[Work to complete]:
Copy each line of the entries beneath that contains the word "append".

[[ Exercise input open ]]

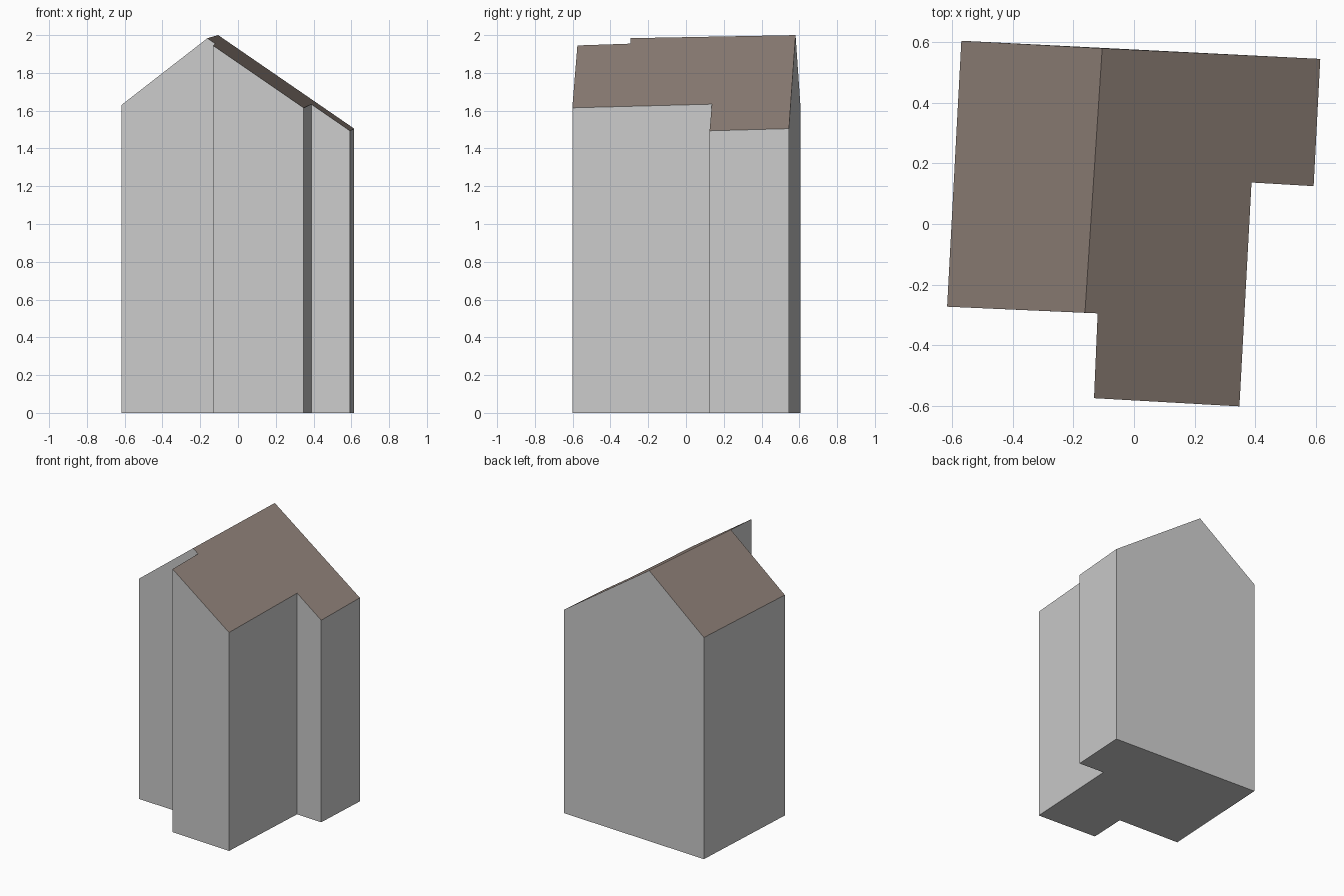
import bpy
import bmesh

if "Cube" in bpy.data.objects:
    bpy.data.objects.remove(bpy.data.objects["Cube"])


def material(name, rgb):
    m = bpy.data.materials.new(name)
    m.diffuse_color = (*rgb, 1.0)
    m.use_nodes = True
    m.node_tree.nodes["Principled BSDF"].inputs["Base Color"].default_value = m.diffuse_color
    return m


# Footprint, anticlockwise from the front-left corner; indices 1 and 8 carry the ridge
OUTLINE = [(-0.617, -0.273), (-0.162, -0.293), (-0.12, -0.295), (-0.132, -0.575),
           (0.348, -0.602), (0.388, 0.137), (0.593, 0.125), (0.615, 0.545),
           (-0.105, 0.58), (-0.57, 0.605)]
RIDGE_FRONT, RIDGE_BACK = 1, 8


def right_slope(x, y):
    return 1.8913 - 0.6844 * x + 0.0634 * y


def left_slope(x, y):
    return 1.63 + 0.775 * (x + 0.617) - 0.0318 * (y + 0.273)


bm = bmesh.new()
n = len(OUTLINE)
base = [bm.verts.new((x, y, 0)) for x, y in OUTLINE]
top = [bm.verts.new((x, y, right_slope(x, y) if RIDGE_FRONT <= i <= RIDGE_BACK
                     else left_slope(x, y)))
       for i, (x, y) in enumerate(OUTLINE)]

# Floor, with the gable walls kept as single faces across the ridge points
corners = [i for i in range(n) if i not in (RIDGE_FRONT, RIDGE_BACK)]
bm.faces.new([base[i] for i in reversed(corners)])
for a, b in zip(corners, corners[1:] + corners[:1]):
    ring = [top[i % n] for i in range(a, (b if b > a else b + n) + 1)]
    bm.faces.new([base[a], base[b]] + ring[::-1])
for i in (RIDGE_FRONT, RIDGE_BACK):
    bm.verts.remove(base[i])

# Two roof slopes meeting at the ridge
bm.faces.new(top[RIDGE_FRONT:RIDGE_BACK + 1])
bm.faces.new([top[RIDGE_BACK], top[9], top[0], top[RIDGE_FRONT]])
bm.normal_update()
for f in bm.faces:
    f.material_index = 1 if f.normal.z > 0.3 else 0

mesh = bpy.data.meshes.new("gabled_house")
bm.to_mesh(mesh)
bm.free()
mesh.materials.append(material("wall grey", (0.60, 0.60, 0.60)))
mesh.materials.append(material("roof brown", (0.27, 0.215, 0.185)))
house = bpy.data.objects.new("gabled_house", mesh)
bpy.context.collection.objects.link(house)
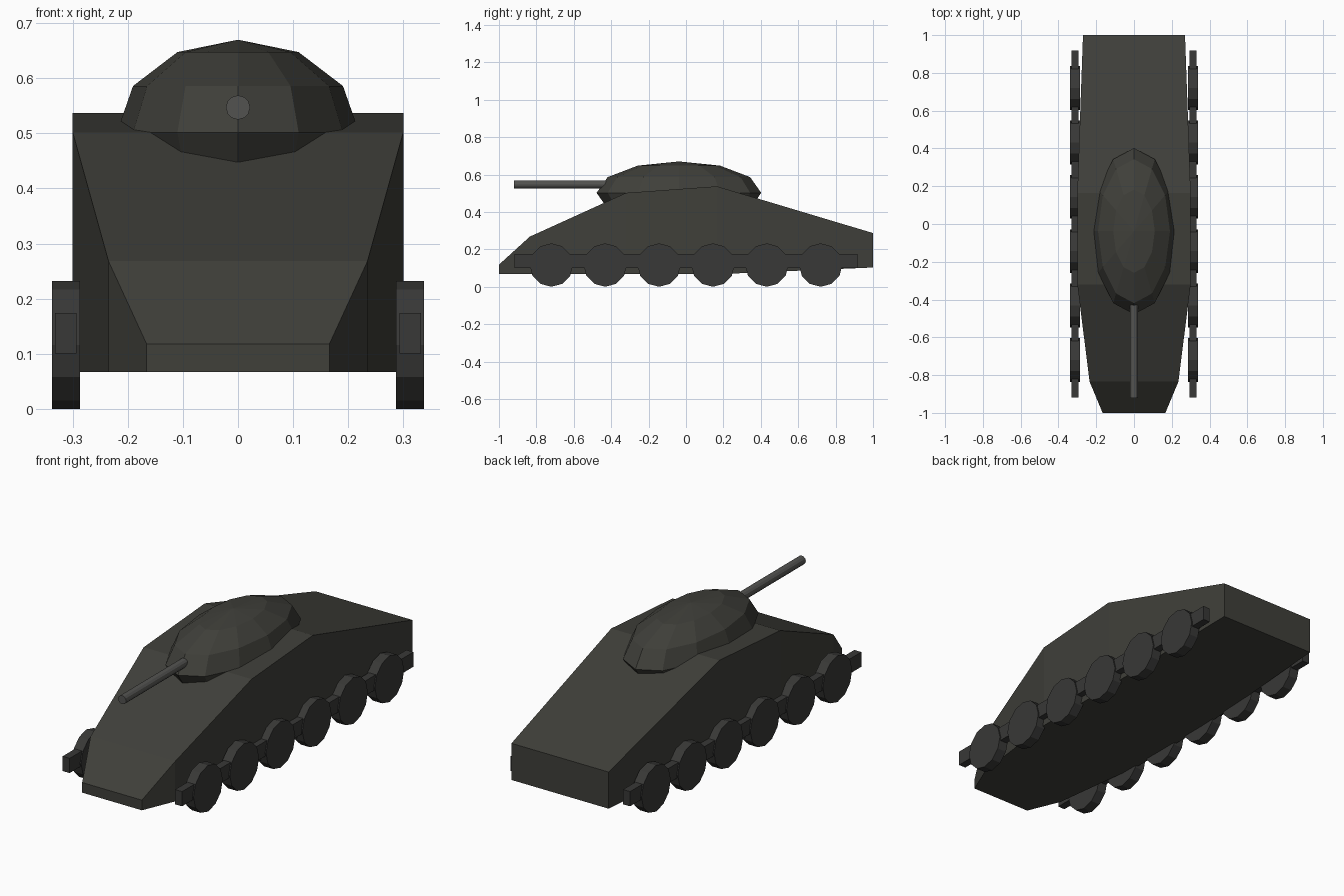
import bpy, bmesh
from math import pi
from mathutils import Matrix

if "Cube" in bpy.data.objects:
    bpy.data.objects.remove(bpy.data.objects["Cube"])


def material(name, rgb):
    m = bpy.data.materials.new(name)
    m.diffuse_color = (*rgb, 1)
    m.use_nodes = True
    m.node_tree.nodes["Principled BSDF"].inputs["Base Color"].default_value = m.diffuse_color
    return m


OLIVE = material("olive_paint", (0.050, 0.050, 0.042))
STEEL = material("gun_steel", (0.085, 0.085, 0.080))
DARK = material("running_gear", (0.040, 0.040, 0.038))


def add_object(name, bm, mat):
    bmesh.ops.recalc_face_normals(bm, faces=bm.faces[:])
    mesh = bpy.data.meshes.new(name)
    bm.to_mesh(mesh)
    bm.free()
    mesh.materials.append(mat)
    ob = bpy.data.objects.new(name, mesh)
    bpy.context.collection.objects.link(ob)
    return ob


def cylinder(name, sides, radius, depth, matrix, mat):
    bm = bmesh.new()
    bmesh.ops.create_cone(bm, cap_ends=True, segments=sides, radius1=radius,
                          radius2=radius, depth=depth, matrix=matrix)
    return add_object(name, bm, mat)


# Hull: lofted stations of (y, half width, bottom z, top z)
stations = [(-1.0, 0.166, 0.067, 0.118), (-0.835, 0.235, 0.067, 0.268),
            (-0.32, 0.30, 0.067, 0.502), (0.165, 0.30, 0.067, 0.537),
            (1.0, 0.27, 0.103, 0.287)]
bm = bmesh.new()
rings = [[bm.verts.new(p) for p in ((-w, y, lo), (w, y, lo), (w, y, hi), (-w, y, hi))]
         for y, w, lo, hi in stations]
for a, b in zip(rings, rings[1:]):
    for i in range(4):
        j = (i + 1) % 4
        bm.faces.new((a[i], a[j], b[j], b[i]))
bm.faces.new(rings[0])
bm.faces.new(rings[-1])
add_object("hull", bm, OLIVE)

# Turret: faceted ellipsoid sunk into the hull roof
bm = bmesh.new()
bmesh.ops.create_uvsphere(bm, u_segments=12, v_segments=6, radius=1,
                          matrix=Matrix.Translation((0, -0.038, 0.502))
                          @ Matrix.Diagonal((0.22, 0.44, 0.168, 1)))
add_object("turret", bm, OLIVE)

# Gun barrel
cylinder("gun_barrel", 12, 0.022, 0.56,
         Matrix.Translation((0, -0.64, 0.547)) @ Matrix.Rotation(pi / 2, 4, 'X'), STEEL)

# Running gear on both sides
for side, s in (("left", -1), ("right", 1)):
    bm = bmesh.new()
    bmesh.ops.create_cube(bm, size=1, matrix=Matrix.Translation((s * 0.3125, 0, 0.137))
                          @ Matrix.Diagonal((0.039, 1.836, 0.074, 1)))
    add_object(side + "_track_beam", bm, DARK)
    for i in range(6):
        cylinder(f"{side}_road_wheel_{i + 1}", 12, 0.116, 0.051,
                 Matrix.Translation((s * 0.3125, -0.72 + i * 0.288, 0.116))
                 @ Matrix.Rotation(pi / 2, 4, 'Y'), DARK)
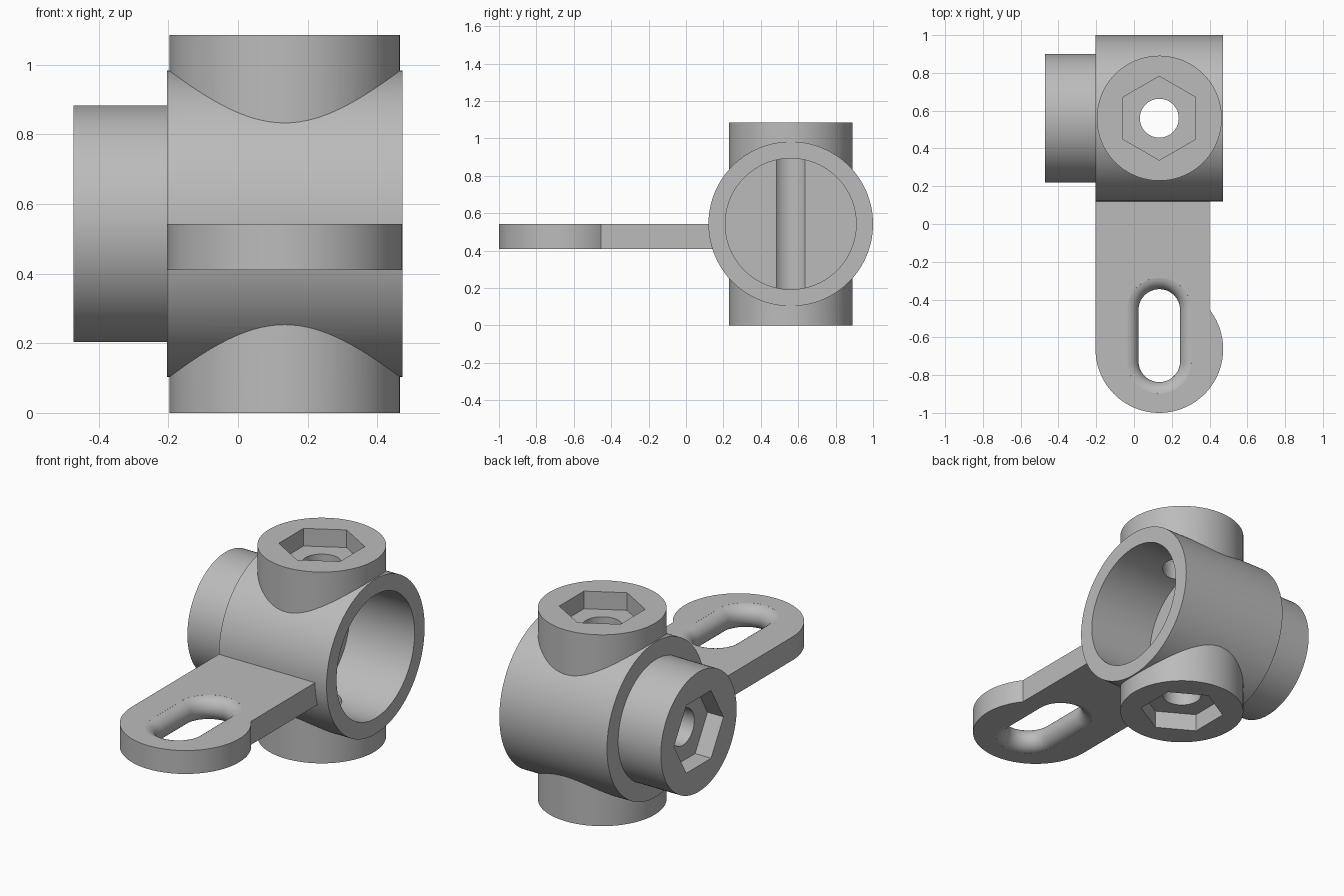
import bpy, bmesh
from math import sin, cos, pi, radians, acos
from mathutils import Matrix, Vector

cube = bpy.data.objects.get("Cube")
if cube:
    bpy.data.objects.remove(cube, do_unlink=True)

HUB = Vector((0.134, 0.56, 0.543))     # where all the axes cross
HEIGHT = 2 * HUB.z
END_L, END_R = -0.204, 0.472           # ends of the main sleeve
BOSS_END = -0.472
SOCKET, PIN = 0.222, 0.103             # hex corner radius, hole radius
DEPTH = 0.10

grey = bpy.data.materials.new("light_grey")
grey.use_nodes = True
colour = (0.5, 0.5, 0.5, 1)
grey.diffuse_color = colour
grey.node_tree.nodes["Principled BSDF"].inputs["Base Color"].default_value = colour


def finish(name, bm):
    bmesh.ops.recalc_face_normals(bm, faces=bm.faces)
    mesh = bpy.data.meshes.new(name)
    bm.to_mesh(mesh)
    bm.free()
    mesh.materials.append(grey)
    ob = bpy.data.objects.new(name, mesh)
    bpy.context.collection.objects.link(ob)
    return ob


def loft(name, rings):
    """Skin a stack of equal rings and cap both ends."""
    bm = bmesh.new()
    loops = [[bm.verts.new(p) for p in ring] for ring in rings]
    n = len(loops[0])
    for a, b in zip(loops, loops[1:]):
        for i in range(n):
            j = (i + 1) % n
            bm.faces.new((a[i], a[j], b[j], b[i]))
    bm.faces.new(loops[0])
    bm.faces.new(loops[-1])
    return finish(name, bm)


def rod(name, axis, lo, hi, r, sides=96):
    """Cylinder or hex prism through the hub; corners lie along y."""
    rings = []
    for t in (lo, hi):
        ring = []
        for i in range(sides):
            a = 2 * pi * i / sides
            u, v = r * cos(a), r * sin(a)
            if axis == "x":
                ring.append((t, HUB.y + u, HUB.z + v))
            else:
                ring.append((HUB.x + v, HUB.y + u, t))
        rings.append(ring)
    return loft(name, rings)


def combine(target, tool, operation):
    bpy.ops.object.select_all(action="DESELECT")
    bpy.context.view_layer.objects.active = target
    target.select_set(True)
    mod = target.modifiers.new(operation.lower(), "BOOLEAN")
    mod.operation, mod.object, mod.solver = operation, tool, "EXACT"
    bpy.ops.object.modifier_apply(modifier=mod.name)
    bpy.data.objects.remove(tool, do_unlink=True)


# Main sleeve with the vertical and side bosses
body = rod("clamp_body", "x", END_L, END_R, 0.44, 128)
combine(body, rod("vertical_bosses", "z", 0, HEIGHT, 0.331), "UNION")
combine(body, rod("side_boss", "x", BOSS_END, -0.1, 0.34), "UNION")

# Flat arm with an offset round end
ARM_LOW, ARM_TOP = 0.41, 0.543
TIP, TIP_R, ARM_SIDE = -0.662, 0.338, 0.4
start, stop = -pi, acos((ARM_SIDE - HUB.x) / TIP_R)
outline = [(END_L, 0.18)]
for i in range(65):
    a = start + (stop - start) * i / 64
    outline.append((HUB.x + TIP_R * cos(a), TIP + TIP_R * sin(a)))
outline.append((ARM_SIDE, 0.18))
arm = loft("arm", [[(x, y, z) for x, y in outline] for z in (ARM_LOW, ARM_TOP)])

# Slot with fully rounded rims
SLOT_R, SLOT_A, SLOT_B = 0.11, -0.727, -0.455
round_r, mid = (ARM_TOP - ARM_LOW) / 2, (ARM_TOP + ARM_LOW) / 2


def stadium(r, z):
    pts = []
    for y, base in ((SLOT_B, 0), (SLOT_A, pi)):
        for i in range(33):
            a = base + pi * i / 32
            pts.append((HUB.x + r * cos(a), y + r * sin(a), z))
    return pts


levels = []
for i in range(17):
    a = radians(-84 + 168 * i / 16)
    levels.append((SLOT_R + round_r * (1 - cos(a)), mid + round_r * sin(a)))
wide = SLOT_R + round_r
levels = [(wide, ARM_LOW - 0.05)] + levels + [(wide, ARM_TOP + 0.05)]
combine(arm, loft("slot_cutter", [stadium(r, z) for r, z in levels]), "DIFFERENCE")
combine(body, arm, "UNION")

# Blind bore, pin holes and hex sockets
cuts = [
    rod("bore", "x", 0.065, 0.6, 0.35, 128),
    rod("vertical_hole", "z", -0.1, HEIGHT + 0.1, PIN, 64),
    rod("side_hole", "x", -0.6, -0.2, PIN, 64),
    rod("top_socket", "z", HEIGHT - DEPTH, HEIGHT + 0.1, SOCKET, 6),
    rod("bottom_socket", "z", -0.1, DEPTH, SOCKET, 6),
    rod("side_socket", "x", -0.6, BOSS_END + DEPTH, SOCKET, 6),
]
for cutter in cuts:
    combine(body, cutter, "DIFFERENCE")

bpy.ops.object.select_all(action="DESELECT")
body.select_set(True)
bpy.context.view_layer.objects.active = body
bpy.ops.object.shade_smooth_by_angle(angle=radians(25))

[[ Exercise input closed ]]

[Answer to this task]:
mesh.materials.append(material("wall grey", (0.60, 0.60, 0.60)))
mesh.materials.append(material("roof brown", (0.27, 0.215, 0.185)))
    mesh.materials.append(mat)
    mesh.materials.append(grey)
                ring.append((t, HUB.y + u, HUB.z + v))
                ring.append((HUB.x + v, HUB.y + u, t))
        rings.append(ring)
    outline.append((HUB.x + TIP_R * cos(a), TIP + TIP_R * sin(a)))
outline.append((ARM_SIDE, 0.18))
            pts.append((HUB.x + r * cos(a), y + r * sin(a), z))
    levels.append((SLOT_R + round_r * (1 - cos(a)), mid + round_r * sin(a)))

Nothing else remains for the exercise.